We’ve been talking quite a bit about the methodical overhaul ChromeOS is seeing these days as Google’s Material You theme options slowly-but-surely take over all facets of the general UI on Chromebooks. Instead of rolling all of it out all at one time (like the mess we saw with ChromeOS 70 and the messy transition to a tablet-first UI), Google is taking a measured approach this time around as ChromeOS gets a piece-by-piece facelift over the course of multiple, smaller updates.
From the app launcher to the system tray to the internal apps built into your device, we’re getting close to seeing Material You all over ChromeOS and in every spot it makes sense. And though we’ve seen the color scheme picker (not quite functioning just yet) in the Developer and Canary Channels of ChromeOS, there’s not been a clear indication that this feature won’t be forced on users once it does roll out. However, it looks like that sort of control is on the way.
In this tweet from C2 Productions over on Twitter, we can now see Google is adding the option to turn off the background/wallpaper color theming if you don’t like it. While I tend to love this feature of Android 13 on my phone, I do understand that sometimes it doesn’t work that well based on your particular wallpaper. As cool as it might look, I’m sure there are times when users will want to set a background with some crazy colors and they don’t want those same colors bleeding over into the OS as a whole.
Again, this is an example of Google taking their time with this entire effort and getting the pieces in place before rolling out a sweeping UI upgrade that might turn off certain users. I’m all for new features and additional functionality, but I love the fact that if I want the simplest version of ChromeOS, I can still get that. While Android apps, Linux apps, Windows apps, and Steam games (soon) are all technically available to me at this point, if I don’t want them, I can just turn them all off in a simple and succint way.

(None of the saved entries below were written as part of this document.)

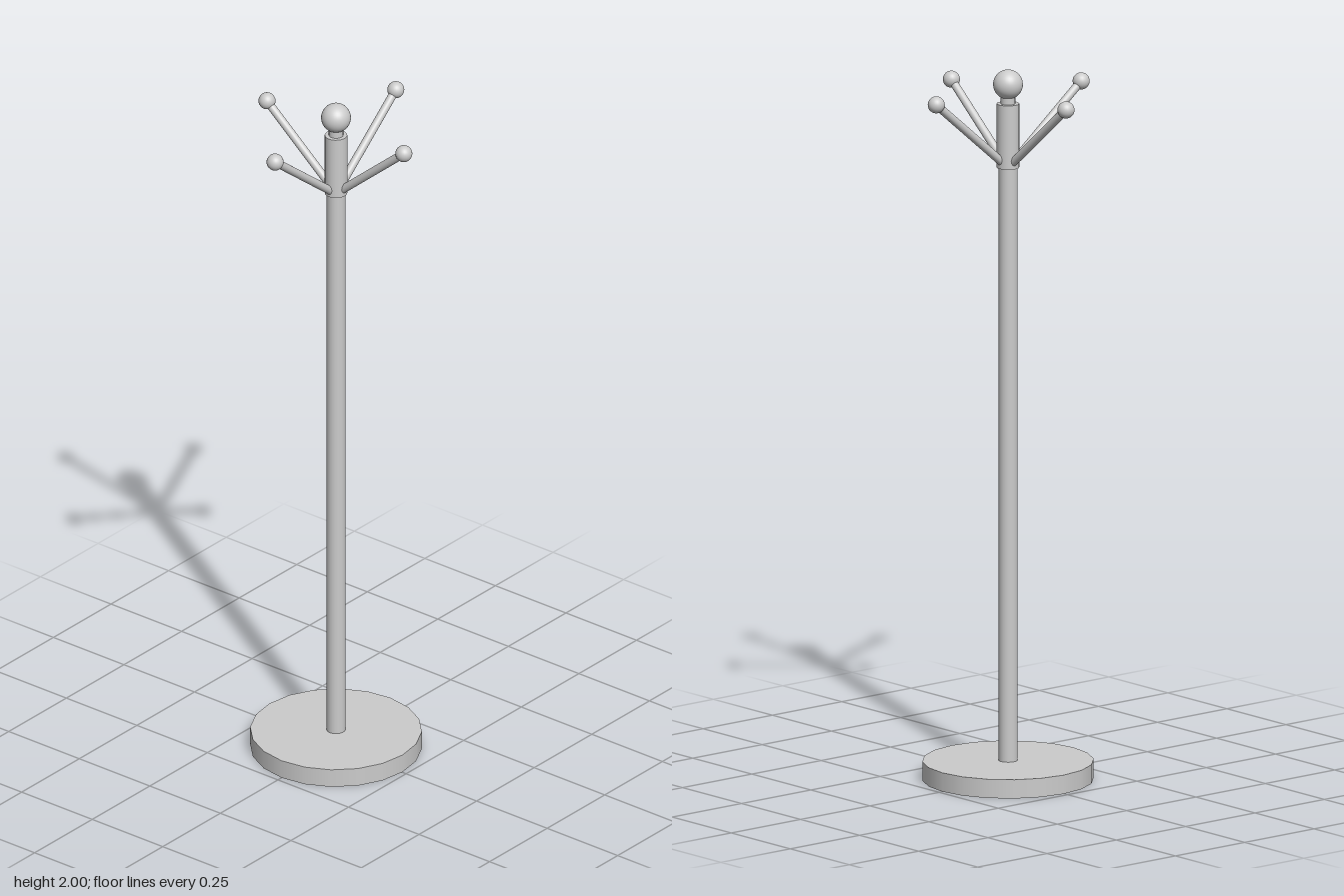
import * as THREE from 'three';

const material = new THREE.MeshStandardMaterial({ color: 0xcccccc });

function add(parent, name, geometry, x, y, z) {
  const mesh = new THREE.Mesh(geometry, material);
  mesh.name = name;
  mesh.position.set(x, y, z);
  parent.add(mesh);
  return mesh;
}

// Upright cylinder spanning two heights
function column(parent, name, radius, y0, y1, sides) {
  return add(parent, name, new THREE.CylinderGeometry(radius, radius, y1 - y0, sides), 0.002, (y0 + y1) / 2, 0);
}

// Sloping peg with a ball at its tip
function hook(parent, name, start, tip) {
  const group = new THREE.Group();
  group.name = name;
  const a = new THREE.Vector3(...start);
  const b = new THREE.Vector3(...tip);
  const dir = b.clone().sub(a);
  const mid = a.clone().add(b).multiplyScalar(0.5);
  const arm = add(group, name + 'Arm', new THREE.CylinderGeometry(0.0115, 0.0115, dir.length(), 20), mid.x, mid.y, mid.z);
  arm.quaternion.setFromUnitVectors(new THREE.Vector3(0, 1, 0), dir.normalize());
  add(group, name + 'Ball', new THREE.SphereGeometry(0.0235, 24, 16), ...tip);
  parent.add(group);
}

export function createModel() {
  const stand = new THREE.Group();
  stand.name = 'coatStand';

  // Base disc and post
  column(stand, 'base', 0.236, 0, 0.053, 20);
  column(stand, 'pole', 0.026, 0.04, 1.74, 20);

  // Thicker head with neck and finial ball
  column(stand, 'collar', 0.031, 1.725, 1.905, 20);
  column(stand, 'neck', 0.02, 1.9, 1.94, 20);
  add(stand, 'finial', new THREE.SphereGeometry(0.041, 32, 20), 0.002, 1.959, 0);

  // Four coat hooks
  hook(stand, 'leftHook', [0.01, 1.732, 0.002], [0.259, 1.94, 0.002]);
  hook(stand, 'rightHook', [-0.01, 1.732, -0.002], [-0.26, 1.929, -0.002]);
  hook(stand, 'frontHook', [0.003, 1.732, 0.01], [0, 1.93, 0.242]);
  hook(stand, 'backHook', [0.003, 1.732, -0.01], [0, 1.93, -0.243]);

  return stand;
}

I like that Google is adding more options for Material You and theming in general, but I like it even more that users will have the option to take these more-colorful changes or skip out on them if they choose. Changes like this are what make me love Chromebooks and ChromeOS, and I can’t wait to see Material You finally arrive in fullness on Chromebooks in the next few updates. It really feels like its all just around the corner at this point.